*EXERCISE:* Where the records below show a line containing "obj = bpy.data.objects.new(name, mesh)", start copying; end with the line containing "bpy.ops.object.modifier_apply(modifier=mod.name)", and copy it too.

*GIVEN INFORMATION:*
########################################

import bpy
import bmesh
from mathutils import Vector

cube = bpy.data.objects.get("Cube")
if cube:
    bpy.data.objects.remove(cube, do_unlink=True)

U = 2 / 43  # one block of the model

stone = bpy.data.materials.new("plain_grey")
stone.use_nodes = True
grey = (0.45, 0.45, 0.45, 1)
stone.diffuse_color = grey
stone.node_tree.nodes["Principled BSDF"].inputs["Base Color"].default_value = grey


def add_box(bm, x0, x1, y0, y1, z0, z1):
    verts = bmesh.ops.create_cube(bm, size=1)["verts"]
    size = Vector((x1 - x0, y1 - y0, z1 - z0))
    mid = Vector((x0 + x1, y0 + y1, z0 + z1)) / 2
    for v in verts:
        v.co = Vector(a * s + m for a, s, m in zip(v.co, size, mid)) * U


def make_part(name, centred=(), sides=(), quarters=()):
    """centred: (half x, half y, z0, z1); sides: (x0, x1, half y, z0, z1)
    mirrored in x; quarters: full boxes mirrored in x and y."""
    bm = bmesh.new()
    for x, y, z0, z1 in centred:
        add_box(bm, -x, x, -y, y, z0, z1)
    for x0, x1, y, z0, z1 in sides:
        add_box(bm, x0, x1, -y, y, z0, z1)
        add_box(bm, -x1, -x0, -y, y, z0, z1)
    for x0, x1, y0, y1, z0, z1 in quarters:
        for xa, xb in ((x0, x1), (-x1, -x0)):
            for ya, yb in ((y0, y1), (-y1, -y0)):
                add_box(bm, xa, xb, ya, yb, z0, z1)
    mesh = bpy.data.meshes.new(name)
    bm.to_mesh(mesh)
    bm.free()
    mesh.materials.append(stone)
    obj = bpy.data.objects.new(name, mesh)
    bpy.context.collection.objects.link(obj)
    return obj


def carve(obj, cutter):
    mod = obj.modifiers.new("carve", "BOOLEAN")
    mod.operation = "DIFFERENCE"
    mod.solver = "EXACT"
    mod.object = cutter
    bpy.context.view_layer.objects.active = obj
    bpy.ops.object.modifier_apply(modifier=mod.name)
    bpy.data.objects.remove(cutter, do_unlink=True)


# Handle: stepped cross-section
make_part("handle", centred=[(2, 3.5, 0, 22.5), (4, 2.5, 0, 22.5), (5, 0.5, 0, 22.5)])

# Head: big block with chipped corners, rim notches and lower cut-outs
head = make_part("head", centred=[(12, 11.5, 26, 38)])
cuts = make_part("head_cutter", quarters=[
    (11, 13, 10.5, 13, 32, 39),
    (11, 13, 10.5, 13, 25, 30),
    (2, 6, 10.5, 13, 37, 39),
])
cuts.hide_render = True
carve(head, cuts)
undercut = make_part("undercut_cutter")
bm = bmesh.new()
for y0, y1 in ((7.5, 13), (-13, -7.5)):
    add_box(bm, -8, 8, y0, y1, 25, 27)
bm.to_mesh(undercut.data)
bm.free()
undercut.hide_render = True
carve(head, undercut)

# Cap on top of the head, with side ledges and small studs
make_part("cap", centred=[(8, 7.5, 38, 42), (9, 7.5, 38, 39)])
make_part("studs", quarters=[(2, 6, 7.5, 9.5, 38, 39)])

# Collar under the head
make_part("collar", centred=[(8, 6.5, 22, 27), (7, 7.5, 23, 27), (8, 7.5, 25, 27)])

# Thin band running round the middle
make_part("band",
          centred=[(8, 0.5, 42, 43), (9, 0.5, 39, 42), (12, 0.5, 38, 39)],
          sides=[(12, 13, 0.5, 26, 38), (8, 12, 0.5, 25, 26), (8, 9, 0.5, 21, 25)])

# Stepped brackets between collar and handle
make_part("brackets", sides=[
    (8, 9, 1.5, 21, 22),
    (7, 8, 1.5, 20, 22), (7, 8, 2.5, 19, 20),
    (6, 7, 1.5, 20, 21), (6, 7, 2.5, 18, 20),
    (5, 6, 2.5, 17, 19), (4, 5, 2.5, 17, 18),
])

########################################

*ANSWER BELOW:*
    obj = bpy.data.objects.new(name, mesh)
    bpy.context.collection.objects.link(obj)
    return obj


def carve(obj, cutter):
    mod = obj.modifiers.new("carve", "BOOLEAN")
    mod.operation = "DIFFERENCE"
    mod.solver = "EXACT"
    mod.object = cutter
    bpy.context.view_layer.objects.active = obj
    bpy.ops.object.modifier_apply(modifier=mod.name)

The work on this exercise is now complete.